Supplied material>
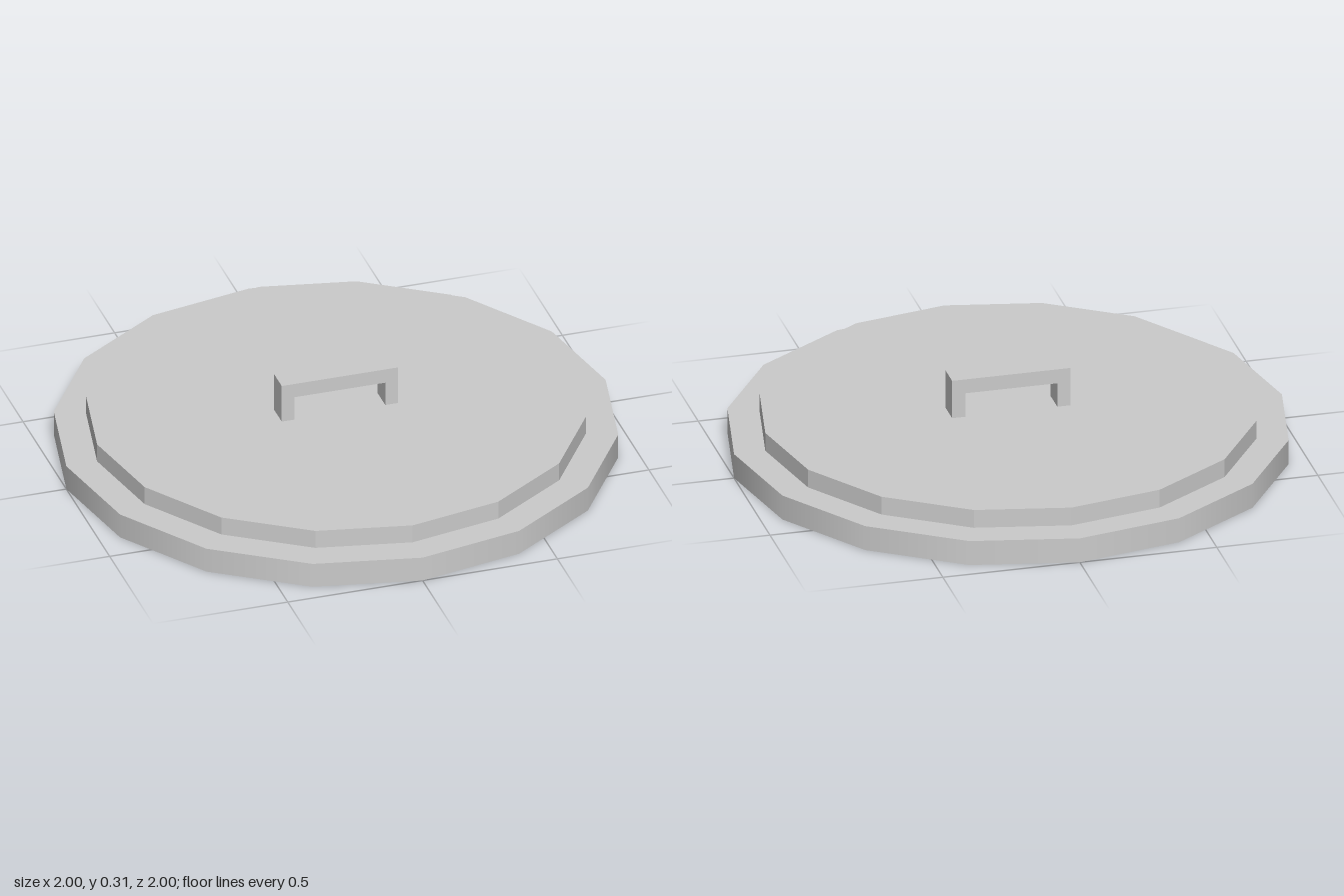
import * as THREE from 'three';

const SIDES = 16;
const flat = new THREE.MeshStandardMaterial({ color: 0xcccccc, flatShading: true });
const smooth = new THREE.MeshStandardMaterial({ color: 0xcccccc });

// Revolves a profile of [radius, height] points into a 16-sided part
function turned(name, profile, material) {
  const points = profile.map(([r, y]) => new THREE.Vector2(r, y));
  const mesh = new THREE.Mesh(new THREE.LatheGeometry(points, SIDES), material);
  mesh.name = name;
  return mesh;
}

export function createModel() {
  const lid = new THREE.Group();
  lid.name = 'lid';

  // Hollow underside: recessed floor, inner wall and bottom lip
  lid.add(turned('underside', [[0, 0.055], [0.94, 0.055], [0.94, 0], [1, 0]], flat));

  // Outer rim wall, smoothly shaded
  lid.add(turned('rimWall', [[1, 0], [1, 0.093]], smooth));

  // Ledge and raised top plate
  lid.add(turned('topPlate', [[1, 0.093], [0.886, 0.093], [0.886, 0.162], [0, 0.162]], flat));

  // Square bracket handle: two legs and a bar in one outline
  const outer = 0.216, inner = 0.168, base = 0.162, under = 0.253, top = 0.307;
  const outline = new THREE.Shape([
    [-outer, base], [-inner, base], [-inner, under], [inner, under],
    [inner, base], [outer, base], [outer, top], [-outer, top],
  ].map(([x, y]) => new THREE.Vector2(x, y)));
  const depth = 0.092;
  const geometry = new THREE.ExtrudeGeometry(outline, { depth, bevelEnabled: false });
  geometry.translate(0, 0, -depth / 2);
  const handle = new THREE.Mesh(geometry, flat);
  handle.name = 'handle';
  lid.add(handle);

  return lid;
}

Work order> The data must be repeated exactly. Any pictures in it are to be left out.

Answer>
import * as THREE from 'three';

const SIDES = 16;
const flat = new THREE.MeshStandardMaterial({ color: 0xcccccc, flatShading: true });
const smooth = new THREE.MeshStandardMaterial({ color: 0xcccccc });

// Revolves a profile of [radius, height] points into a 16-sided part
function turned(name, profile, material) {
  const points = profile.map(([r, y]) => new THREE.Vector2(r, y));
  const mesh = new THREE.Mesh(new THREE.LatheGeometry(points, SIDES), material);
  mesh.name = name;
  return mesh;
}

export function createModel() {
  const lid = new THREE.Group();
  lid.name = 'lid';

  // Hollow underside: recessed floor, inner wall and bottom lip
  lid.add(turned('underside', [[0, 0.055], [0.94, 0.055], [0.94, 0], [1, 0]], flat));

  // Outer rim wall, smoothly shaded
  lid.add(turned('rimWall', [[1, 0], [1, 0.093]], smooth));

  // Ledge and raised top plate
  lid.add(turned('topPlate', [[1, 0.093], [0.886, 0.093], [0.886, 0.162], [0, 0.162]], flat));

  // Square bracket handle: two legs and a bar in one outline
  const outer = 0.216, inner = 0.168, base = 0.162, under = 0.253, top = 0.307;
  const outline = new THREE.Shape([
    [-outer, base], [-inner, base], [-inner, under], [inner, under],
    [inner, base], [outer, base], [outer, top], [-outer, top],
  ].map(([x, y]) => new THREE.Vector2(x, y)));
  const depth = 0.092;
  const geometry = new THREE.ExtrudeGeometry(outline, { depth, bevelEnabled: false });
  geometry.translate(0, 0, -depth / 2);
  const handle = new THREE.Mesh(geometry, flat);
  handle.name = 'handle';
  lid.add(handle);

  return lid;
}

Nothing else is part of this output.